“The new production needs a new swan queen. A fresh face to present to the world. But which of you can embody both swans? The white and the black?” – Thomas Leroy
This week is 135th anniversary of the premiere for Tchaikovsky’s Swan Lake at the Bolshoi which set the scene for one of last year’s big Oscar winners, the ‘Black Swan’.
There are perhaps some parallels between the ‘Black’ and ‘White’ Swans with ‘Leaders’ and ‘Managers’, but I think that they are more misleading than useful. What interests me more is the portrayal of the insanely difficult task in playing both roles. The ‘Swan Queen’ requires a dancer who can play both the White Swan with innocence and grace, and the Black Swan, who represents guile and sensuality. The ballet’s role of the ‘Swan Queen’ is apt in its prestige and rarity to describe the executive to can both lead and manage with equal virtuosity.
When the Artistic Director Thomas Leroy lays out this challenge, he also injects a bit of embracing failure ethos as well…
- Thomas Leroy: The truth is when I look at you all I see is the white swan. Yes you’re beautiful, fearful, and fragile. Ideal casting. But the black swan? It’s a hard fucking job to dance both.
- Nina: I can dance the black swan, too.
- Thomas Leroy: Really? In 4 years every time you dance I see you obsessed getting each and every move perfectly right but I never see you lose yourself. Ever! All that discipline for what?
- Nina: [whispers] I just want to be perfect.
- Thomas Leroy: What?
- Nina: I want to be perfect.
- Thomas Leroy: [scoffs] Perfection is not just about control. It’s also about letting go. Surprise yourself so you can surprise the audience. Transcendence! Very few have it in them.
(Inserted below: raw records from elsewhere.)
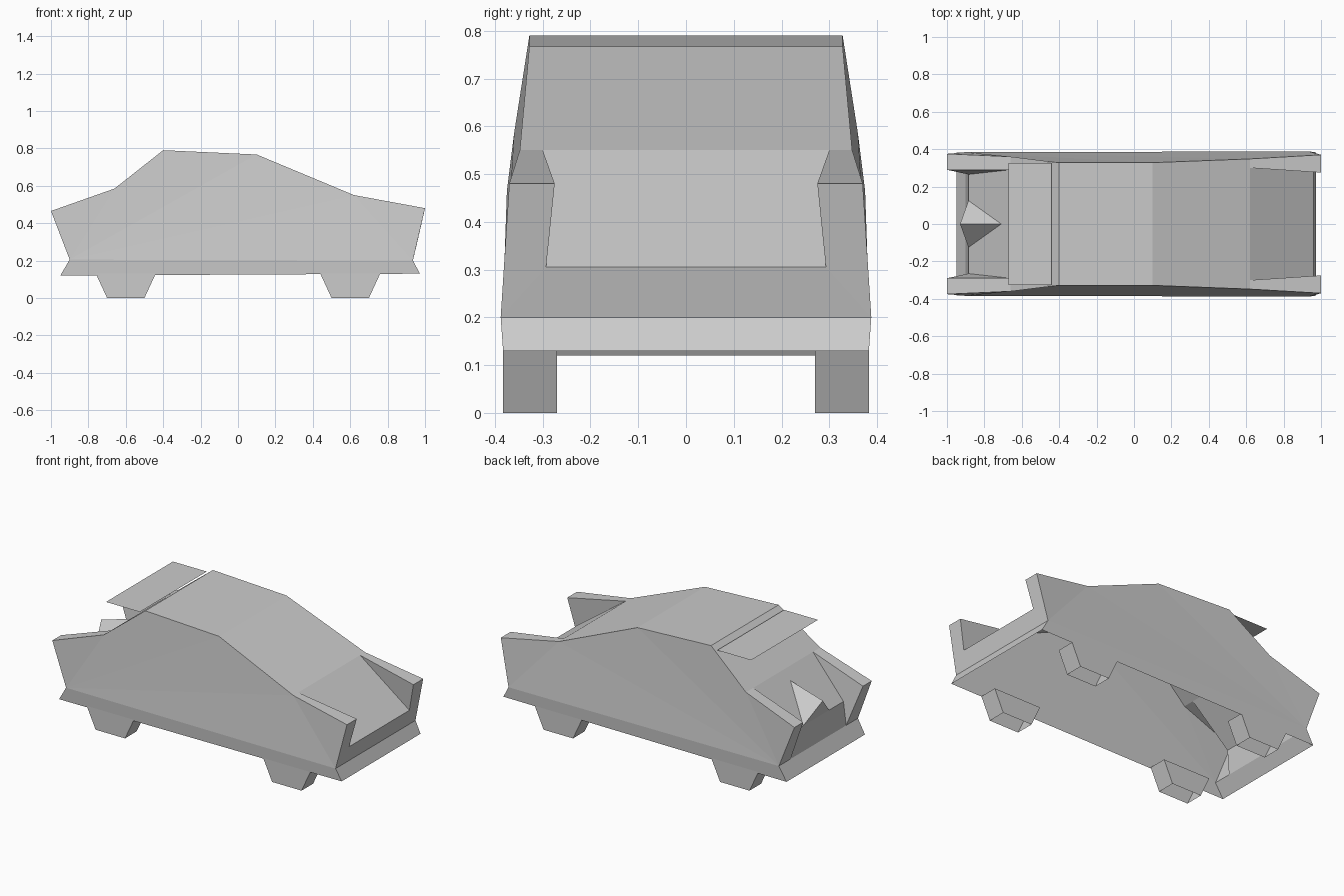
import bpy
import bmesh

cube = bpy.data.objects.get("Cube")
if cube:
    bpy.data.objects.remove(cube, do_unlink=True)

# One grey paint for the whole car
paint = bpy.data.materials.new("grey_paint")
paint.use_nodes = True
grey = (0.6, 0.6, 0.6, 1)
paint.diffuse_color = grey
paint.node_tree.nodes["Principled BSDF"].inputs["Base Color"].default_value = grey


def flip(p):
    return (p[0], -p[1], p[2])


def make(name, faces):
    """Build a flat shaded object from faces given as lists of points."""
    bm = bmesh.new()
    for face in faces:
        bm.faces.new([bm.verts.new(p) for p in face])
    bmesh.ops.remove_doubles(bm, verts=bm.verts, dist=0.0005)
    bmesh.ops.recalc_face_normals(bm, faces=bm.faces)
    mesh = bpy.data.meshes.new(name)
    bm.to_mesh(mesh)
    bm.free()
    mesh.materials.append(paint)
    obj = bpy.data.objects.new(name, mesh)
    bpy.context.collection.objects.link(obj)


# Left half outline, nose towards +x
nose_floor = (0.973, 0.383, 0.13)
nose_crest = (0.935, 0.388, 0.2)
nose_top = (1, 0.37, 0.48)
nose_inner = (1, 0.275, 0.48)
hood_low = (0.96, 0.293, 0.305)
cowl = (0.62, 0.348, 0.55)
cowl_inner = (0.62, 0.3, 0.55)
roof_front = (0.1, 0.328, 0.767)
roof_back = (-0.4, 0.328, 0.79)
deck = (-0.66, 0.36, 0.585)
deck_inner = (-0.66, 0.29, 0.585)
deck_low = (-0.885, 0.265, 0.35)
tail_top = (-1, 0.375, 0.465)
tail_inner = (-1, 0.29, 0.465)
tail_low = (-0.9, 0.27, 0.205)
tail_crest = (-0.9, 0.384, 0.205)
tail_floor = (-0.95, 0.381, 0.12)

# Sides, fender tops, fender walls and fender ends
half = [
    (tail_floor, nose_floor, nose_crest, tail_crest),
    (tail_crest, nose_crest, cowl),
    (nose_crest, nose_top, cowl),
    (tail_crest, cowl, roof_front),
    (tail_crest, roof_front, roof_back, deck),
    (tail_crest, deck, tail_top),
    (cowl, nose_top, nose_inner, cowl_inner),
    (cowl_inner, nose_inner, hood_low),
    (nose_crest, nose_top, nose_inner, hood_low),
    (deck, tail_top, tail_inner, deck_inner),
    (deck_inner, tail_inner, tail_low, deck_low),
    (tail_crest, tail_top, tail_inner, tail_low),
]
faces = half + [[flip(p) for p in f] for f in half]

# Panels that span the full width, leaving the shell open underneath
spans = [
    (nose_floor, nose_crest), (nose_crest, hood_low),
    (hood_low, cowl_inner), (roof_front, roof_back),
    (deck_inner, deck_low), (deck_low, tail_low), (tail_crest, tail_floor),
]
faces += [(a, b, flip(b), flip(a)) for a, b in spans]
faces.append((tail_low, tail_crest, flip(tail_crest), flip(tail_low)))
faces.append((cowl, roof_front, flip(roof_front), flip(cowl),
              flip(cowl_inner), cowl_inner))
faces.append((roof_back, deck, deck_inner, flip(deck_inner),
              flip(deck), flip(roof_back)))
make("body", faces)

# Pointed fin on the rear deck
front, tip, foot = (-0.71, 0, 0.533), (-0.93, 0, 0.468), (-0.885, 0.125, 0.35)
make("deck_fin", [(front, tip, foot), (front, flip(foot), tip),
                  (tip, flip(foot), foot), (front, foot, flip(foot))])

# Flat spoiler behind the roof
edge = [(-0.44, 0.325, 0.771), (-0.67, 0.325, 0.771)]
make("spoiler", [edge + [flip(p) for p in reversed(edge)]])

# Half hexagon wheels, open at the top and bottom
for end, x in (("front", 0.6), ("rear", -0.6)):
    for side, s in (("left", 1), ("right", -1)):
        profile = [(x - 0.16, 0.13), (x - 0.1, 0), (x + 0.1, 0), (x + 0.16, 0.13)]
        outer = [(px, s * 0.383, pz) for px, pz in profile]
        inner = [(px, s * 0.27, pz) for px, pz in profile]
        ends = [(outer[i], outer[i + 1], inner[i + 1], inner[i]) for i in (0, 2)]
        make(f"{end}_{side}_wheel", [outer, inner] + ends)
‘Perfect’ is the enemy of the good, and the nemesis of Swan Queens of all domains.